A hurricane is building over the Gulf of Mexico, threatening the coastal town of Bois Sauvage, Mississippi, and Esch’s father is growing concerned. A hard drinker, largely absent, he doesn’t show concern for much else. Esch and her three brothers are stocking food, but there isn’t much to save. Lately, Esch can’t keep down what food she gets; she’s fourteen and pregnant. Her brother Skeetah is sneaking scraps for his prized pitbull’s new litter, dying one by one in the dirt. Meanwhile, brothers Randall and Junior try to stake their claim in a family long on child’s play and short on parenting.
As the twelve days that make up the novel’s framework yield to their dramatic conclusion, this unforgettable family—motherless children sacrificing for one another as they can, protecting and nurturing where love is scarce—pulls itself up to face another day.

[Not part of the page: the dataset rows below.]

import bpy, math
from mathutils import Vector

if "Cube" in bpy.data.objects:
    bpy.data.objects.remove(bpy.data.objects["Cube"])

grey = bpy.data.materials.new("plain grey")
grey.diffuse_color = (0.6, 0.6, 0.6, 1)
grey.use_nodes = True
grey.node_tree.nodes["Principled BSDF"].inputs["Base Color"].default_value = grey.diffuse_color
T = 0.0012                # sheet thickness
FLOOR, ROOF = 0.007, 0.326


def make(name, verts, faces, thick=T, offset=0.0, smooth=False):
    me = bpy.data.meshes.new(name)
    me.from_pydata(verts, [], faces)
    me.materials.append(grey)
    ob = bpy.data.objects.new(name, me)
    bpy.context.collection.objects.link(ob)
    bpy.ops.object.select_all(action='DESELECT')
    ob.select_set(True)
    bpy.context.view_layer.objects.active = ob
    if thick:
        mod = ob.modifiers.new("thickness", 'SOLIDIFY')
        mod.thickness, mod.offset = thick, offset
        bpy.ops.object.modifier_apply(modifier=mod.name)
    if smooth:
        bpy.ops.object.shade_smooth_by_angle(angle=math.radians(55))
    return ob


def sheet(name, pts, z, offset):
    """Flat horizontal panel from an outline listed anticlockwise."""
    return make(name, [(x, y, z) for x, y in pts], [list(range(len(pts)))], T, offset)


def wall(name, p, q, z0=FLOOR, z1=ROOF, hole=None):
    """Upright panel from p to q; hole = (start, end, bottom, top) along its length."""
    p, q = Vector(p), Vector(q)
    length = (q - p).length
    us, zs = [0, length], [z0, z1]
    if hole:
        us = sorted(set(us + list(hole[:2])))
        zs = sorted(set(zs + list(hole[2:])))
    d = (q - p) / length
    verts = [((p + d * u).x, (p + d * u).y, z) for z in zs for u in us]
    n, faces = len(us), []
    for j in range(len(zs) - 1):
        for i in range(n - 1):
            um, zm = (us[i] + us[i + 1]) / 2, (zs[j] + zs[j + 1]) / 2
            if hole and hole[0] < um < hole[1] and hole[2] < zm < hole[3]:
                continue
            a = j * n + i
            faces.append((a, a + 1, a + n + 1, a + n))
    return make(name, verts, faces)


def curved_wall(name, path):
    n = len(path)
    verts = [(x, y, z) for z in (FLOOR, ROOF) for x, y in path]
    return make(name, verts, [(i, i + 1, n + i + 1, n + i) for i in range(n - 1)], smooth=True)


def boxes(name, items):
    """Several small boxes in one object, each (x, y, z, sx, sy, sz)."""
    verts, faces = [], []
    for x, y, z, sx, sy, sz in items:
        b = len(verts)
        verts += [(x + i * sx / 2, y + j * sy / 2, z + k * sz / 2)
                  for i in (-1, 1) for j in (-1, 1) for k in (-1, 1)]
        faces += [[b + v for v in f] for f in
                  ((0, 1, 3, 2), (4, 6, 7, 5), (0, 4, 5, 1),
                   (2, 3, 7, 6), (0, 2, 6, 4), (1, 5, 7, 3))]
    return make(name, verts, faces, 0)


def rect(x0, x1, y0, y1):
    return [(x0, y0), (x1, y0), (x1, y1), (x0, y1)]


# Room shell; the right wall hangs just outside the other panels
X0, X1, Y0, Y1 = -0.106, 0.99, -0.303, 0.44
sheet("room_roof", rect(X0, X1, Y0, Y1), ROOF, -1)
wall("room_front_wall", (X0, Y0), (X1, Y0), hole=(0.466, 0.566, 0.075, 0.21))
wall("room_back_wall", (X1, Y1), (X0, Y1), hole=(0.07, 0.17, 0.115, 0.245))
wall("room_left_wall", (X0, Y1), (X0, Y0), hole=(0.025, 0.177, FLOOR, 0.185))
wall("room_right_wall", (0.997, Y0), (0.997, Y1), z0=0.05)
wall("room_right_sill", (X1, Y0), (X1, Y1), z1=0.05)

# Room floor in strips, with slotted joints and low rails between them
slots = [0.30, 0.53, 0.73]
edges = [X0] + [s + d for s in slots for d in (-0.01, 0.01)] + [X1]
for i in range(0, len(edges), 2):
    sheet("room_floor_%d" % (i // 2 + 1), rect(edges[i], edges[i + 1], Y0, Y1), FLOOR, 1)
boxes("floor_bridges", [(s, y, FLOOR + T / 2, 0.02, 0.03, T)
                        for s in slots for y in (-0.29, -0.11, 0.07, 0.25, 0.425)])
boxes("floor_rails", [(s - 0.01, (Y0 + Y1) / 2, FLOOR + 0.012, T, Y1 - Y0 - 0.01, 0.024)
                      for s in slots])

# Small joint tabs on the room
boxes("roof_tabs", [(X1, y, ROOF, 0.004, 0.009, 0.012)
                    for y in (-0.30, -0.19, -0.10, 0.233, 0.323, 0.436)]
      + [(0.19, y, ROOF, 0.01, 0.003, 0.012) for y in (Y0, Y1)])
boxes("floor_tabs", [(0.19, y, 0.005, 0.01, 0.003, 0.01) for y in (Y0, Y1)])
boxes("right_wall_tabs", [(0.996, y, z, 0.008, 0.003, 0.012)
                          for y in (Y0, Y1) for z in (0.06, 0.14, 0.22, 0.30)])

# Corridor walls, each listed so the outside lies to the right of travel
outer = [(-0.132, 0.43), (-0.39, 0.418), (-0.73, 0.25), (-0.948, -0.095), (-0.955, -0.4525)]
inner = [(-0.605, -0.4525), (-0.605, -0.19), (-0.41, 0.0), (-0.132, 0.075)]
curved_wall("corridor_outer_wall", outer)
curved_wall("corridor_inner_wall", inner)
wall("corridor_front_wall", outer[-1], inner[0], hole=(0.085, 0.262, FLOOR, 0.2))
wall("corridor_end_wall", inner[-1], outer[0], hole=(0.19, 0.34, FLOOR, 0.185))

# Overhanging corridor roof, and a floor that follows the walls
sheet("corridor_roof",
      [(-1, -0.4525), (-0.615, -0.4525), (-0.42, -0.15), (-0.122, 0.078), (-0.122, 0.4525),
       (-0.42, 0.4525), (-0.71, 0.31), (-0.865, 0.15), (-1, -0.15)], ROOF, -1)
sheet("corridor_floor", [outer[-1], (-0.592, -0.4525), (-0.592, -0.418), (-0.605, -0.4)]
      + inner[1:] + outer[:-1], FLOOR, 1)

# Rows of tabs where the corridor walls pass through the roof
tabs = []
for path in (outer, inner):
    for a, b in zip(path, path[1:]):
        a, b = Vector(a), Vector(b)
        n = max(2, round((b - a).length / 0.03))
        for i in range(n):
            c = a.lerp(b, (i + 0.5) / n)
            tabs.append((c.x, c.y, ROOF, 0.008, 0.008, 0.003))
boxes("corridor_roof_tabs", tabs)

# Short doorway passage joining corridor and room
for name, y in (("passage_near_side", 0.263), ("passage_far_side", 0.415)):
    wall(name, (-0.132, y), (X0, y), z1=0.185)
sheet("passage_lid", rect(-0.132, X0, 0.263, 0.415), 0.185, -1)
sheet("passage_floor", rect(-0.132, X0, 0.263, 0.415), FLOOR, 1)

What did I think?:
Okay, this is a tough one. I was really looking forward to this book having been recommended it by an excellent podcast that I follow (Books on the Nightstand). But I have to say, I was slightly disappointed. Don’t get me wrong, the writing is absolutely beautiful and I can see why it won the National Book Award but for me it felt terribly disjointed in some points.
Our main character, a fifteen year old girl called Esch is probably my favourite, The only girl in a family full of men (her mother having died after giving birth to her youngest brother Junior), is ballsy and compassionate. The relationship between all the siblings is very close, and it was touching to read. Esch is in love with Manny, the father of her unborn child who clearly does not give two hoots about her and is only interested in sex. When she bares her soul to the reader and talks about her love for Manny, I found it incredibly moving and poignant.

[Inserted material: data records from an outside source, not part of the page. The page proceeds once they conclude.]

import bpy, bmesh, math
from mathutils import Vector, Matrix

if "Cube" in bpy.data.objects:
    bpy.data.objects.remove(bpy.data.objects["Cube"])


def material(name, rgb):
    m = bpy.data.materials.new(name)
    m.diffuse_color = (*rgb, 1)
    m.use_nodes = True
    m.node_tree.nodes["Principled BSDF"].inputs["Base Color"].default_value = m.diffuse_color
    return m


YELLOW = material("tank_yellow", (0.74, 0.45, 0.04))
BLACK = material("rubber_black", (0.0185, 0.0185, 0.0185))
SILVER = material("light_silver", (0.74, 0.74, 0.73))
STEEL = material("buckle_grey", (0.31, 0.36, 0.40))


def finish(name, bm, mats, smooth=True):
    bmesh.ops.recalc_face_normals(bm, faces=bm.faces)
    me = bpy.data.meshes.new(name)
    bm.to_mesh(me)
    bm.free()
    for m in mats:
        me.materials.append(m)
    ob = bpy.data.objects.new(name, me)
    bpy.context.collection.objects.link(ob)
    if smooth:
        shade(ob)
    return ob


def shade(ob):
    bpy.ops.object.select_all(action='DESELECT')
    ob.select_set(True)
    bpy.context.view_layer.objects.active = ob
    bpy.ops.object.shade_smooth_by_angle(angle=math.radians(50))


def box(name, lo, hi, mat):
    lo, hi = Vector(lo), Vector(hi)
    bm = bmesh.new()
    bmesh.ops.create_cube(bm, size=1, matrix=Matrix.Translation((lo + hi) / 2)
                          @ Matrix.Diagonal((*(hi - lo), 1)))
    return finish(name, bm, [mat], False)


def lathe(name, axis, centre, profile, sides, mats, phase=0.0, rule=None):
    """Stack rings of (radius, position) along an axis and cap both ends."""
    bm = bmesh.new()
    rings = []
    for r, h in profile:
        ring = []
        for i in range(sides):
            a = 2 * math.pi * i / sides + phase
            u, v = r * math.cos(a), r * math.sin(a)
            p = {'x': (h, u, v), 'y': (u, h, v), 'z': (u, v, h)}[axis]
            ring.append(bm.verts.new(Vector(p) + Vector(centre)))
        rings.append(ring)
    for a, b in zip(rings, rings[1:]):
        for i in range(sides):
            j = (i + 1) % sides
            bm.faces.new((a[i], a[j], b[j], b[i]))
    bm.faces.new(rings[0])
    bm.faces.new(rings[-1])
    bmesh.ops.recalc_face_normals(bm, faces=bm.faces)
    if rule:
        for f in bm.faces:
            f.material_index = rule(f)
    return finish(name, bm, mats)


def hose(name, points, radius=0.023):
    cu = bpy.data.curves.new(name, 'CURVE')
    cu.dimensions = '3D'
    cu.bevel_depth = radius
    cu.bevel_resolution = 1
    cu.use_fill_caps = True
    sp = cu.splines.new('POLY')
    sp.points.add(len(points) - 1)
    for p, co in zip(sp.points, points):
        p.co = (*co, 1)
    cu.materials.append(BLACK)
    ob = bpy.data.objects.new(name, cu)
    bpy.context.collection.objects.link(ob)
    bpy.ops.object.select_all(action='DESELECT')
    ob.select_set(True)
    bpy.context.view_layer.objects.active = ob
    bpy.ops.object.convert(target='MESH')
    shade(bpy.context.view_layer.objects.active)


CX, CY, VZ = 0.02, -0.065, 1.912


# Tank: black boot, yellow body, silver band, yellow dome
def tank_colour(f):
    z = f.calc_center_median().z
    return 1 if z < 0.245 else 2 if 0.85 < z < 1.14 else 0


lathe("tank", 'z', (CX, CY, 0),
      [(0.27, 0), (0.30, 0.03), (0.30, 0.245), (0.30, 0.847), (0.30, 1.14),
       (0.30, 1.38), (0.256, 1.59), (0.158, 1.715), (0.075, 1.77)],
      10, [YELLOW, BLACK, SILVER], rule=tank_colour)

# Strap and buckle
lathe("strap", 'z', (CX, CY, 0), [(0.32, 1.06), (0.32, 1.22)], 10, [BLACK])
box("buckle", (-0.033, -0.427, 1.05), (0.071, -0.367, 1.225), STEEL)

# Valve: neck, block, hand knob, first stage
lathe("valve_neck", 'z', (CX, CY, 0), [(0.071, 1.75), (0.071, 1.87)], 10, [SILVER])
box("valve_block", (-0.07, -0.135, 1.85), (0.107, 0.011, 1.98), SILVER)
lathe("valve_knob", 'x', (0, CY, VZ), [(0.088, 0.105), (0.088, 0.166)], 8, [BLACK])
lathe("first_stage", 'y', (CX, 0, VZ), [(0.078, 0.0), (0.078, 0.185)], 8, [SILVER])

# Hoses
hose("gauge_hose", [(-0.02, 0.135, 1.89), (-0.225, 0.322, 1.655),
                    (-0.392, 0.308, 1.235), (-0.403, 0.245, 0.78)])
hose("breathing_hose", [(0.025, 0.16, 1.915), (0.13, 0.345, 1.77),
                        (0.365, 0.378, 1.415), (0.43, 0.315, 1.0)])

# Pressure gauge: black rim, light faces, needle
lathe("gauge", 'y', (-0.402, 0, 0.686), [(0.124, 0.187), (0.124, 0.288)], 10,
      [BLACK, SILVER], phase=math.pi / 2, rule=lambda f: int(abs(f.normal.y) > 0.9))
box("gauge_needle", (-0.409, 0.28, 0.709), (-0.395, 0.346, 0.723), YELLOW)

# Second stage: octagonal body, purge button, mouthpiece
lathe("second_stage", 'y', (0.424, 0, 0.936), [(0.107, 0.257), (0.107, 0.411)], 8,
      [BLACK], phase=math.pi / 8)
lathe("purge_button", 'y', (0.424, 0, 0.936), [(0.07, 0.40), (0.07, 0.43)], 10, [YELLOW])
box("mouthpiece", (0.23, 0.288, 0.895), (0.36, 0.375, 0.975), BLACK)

So yes, some good points, but maybe my expectations were too high as it didn’t quite hit the spot for me.
Would I recommend it?
Star rating (out of 5):